The state of the aircraft and its interior are shabby, and even the cuisine served in every class, including business class, has declined. On a recent flight from New York to Delhi, happily, the punctuality at takeoff was perfect. But curiously what used to be a cabin only for business class now incorporates a row of first class, which was empty. No doubt this innovation must have been carried out to ensure that politicians and senior bureaucrats do not have to travel in the ignominy of humble business class. It was not long ago that politicians, both in and out of power, as well as bureaucrats of the rank of Joint Secretary and above, were routinely upgraded to first class along with their families.
Unfortunately, India has not allowed the public sector to reach the levels of excellence which would serve the country and the public well. The result has been a record of recurrent losses, an absence of innovation and vision which are the defining qualities of a successful business enterprise. Typically, it is much too often that the Government, official designated to serve on the board of a public sector enterprise, has the last word in decision-making, far above that of the chairman of the board. The entire body language and dynamics in the boardroom reflect that reality.
If we were to study the functioning of public enterprise in other countries, where success is evident, the relationship between the Government and the enterprise is distinctly different from what is evident in India.
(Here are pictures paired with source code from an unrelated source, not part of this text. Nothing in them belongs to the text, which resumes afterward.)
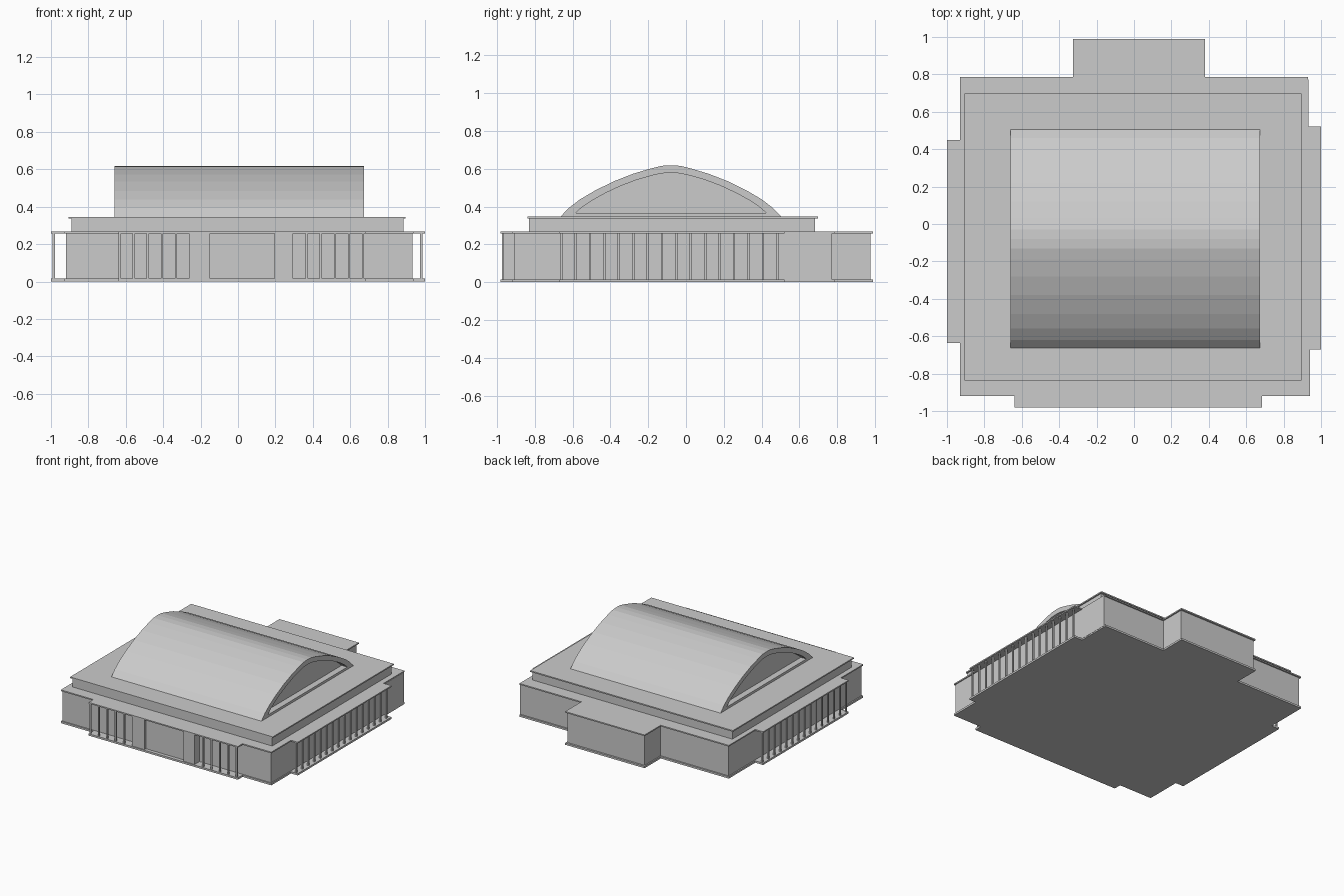
import bpy, bmesh

if "Cube" in bpy.data.objects:
    bpy.data.objects.remove(bpy.data.objects["Cube"])


def prism(name, pts, axis, lo, hi):
    """Extrude a closed profile along x (points are y,z) or z (points are x,y)."""
    def place(p, t):
        return (t, p[0], p[1]) if axis == 'x' else (p[0], p[1], t)
    bm = bmesh.new()
    face = bm.faces.new([bm.verts.new(place(p, lo)) for p in pts])
    out = bmesh.ops.extrude_face_region(bm, geom=[face])
    delta = (hi - lo, 0, 0) if axis == 'x' else (0, 0, hi - lo)
    bmesh.ops.translate(bm, vec=delta,
                        verts=[g for g in out['geom'] if isinstance(g, bmesh.types.BMVert)])
    return finish(name, bm)


def finish(name, bm):
    bmesh.ops.recalc_face_normals(bm, faces=bm.faces)
    me = bpy.data.meshes.new(name)
    bm.to_mesh(me)
    bm.free()
    ob = bpy.data.objects.new(name, me)
    bpy.context.collection.objects.link(ob)
    return ob


def box(name, x0, x1, y0, y1, z0, z1):
    return prism(name, [(x0, y0), (x1, y0), (x1, y1), (x0, y1)], 'z', z0, z1)


# Stepped plan shared by the floor plate and the lower roof
plan = [(-0.93, -0.92), (-0.64, -0.92), (-0.64, -0.98), (0.685, -0.98),
        (0.685, -0.92), (0.94, -0.92), (0.94, -0.67), (1, -0.67),
        (1, 0.52), (0.93, 0.52), (0.93, 0.785), (0.38, 0.785),
        (0.38, 0.99), (-0.325, 0.99), (-0.325, 0.785), (-0.93, 0.785),
        (-0.93, 0.45), (-1, 0.45), (-1, -0.635), (-0.93, -0.635)]
prism("floor_plate", plan, 'z', 0.0, 0.015)
prism("lower_roof", plan, 'z', 0.257, 0.267)

# Main walls with rear annex
walls = [(-0.92, -0.91), (0.932, -0.91), (0.932, 0.773), (0.37, 0.773),
         (0.37, 0.975), (-0.315, 0.975), (-0.315, 0.773), (-0.92, 0.773)]
prism("main_walls", walls, 'z', 0.01, 0.26)

# Front entrance: two piers and a slightly recessed door wall
box("entrance_pier_left", -0.262, -0.15, -0.972, -0.905, 0.01, 0.26)
box("entrance_pier_right", 0.195, 0.295, -0.972, -0.905, 0.01, 0.26)
box("entrance_wall", -0.155, 0.2, -0.952, -0.905, 0.01, 0.26)


# Porch columns on the front and both sides
def column(name, x, y, r=0.006):
    box(name, x - r, x + r, y - r, y + r, 0.01, 0.26)


for i in range(5):
    column("front_column_left", -0.632 + i * 0.075, -0.968)
    column("front_column_right", 0.668 - i * 0.075, -0.968)
for i in range(16):
    column("right_column", 0.98, -0.66 + i * 0.0762)
for i in range(15):
    column("left_column", -0.985, -0.622 + i * 0.0757)

# Upper tier and its cap slab
box("upper_tier", -0.89, 0.885, -0.83, 0.682, 0.26, 0.34)
box("upper_roof", -0.905, 0.895, -0.838, 0.698, 0.336, 0.346)

# Vaulted roof: half profiles as (offset from ridge, height)
RIDGE = -0.08
outer = [(0, .618), (.05, .615), (.11, .6), (.2, .573), (.3, .534),
         (.4, .485), (.48, .438), (.54, .392), (.585, .345)]
inner = [(0, .579), (.05, .575), (.1, .564), (.18, .541), (.265, .509),
         (.35, .469), (.42, .43), (.47, .396), (.505, .365)]


def mirrored(half):
    return ([(RIDGE - d, z) for d, z in reversed(half)]
            + [(RIDGE + d, z) for d, z in half[1:]])


def tube(name, a, b, x0, x1):
    """Hollow profile: outer loop a, inner loop b, extruded along x."""
    bm = bmesh.new()
    rings = [[bm.verts.new((x, *p)) for p in loop] for x in (x0, x1) for loop in (a, b)]
    n = len(a)
    for r, s in ((0, 1), (2, 3), (0, 2), (1, 3)):
        for i in range(n):
            j = (i + 1) % n
            bm.faces.new([rings[r][i], rings[r][j], rings[s][j], rings[s][i]])
    return finish(name, bm)


tube("vault_shell", mirrored(outer), mirrored(inner), -0.66, 0.673)
# Recessed gable walls at both ends of the vault
for side, x in (("left", -0.61), ("right", 0.613)):
    prism("gable_" + side, mirrored(inner), 'x', x, x + 0.01)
It is for this reason that organisations like, Électricité de France (EDF) and the Société Nationale des Chemins de fer Français (SNCF), the French National Railways, are shining examples of outstanding professionalism, world-class innovation and overall performance, which have been the pride of France and an emblem of economic success over a long time.
Significantly, in India too, there have been periods of notable success of specific public sector organisations but this was essentially the result of competent and influential leaders, such as V Krishnamurthy of BHEL and Maruti, Mantosh Sondhi of the Bokaro Steel Plant, Dr Verghese Kurien of Amul and Dr NB Prasad of ONGC. These were industrial managers and captains of enterprises who would not allow any undue interference in the organisations they headed.
Even more impressive than the two above-mentioned public sector organisations in France is the case of a developing country initiative in Brazil, which goes by the name of Empresa Brasileira de Aeronáutica (Embraer), which is now a world-class producer of aircraft and aeronautical equipment. Embraer was created in 1969, and by contrast, Hindustan Aeronautics Limited was established through the visionary initiative of Walchand Hirachand in 1940 in association with the Government of Mysore and one-third participation of the Government of India. In 1963 the latter was established as a totally Government-owned company, and the rest, as they say, is history.
It is often said that business should not be the business of the Government. But given the large investments that we have in the public sector in India, a new dynamic is essential for defining the nexus between the Government and the public sector, by which accountability to Parliament and the people is not diluted. And it should be carried out in a manner that ensures innovation and success in the market are not compromised for any public sector enterprise. Is this an issue that perhaps Parliament needs to debate on the basis of enlightened analysis and global experiences? Even for privatisation of the public sector, its dynamism and success in the market are essential.
(The writer is former chairman, Intergovernmental Panel on Climate Change, 2002-15)
Writer: RK Pachauri
Courtesy: The Pioneer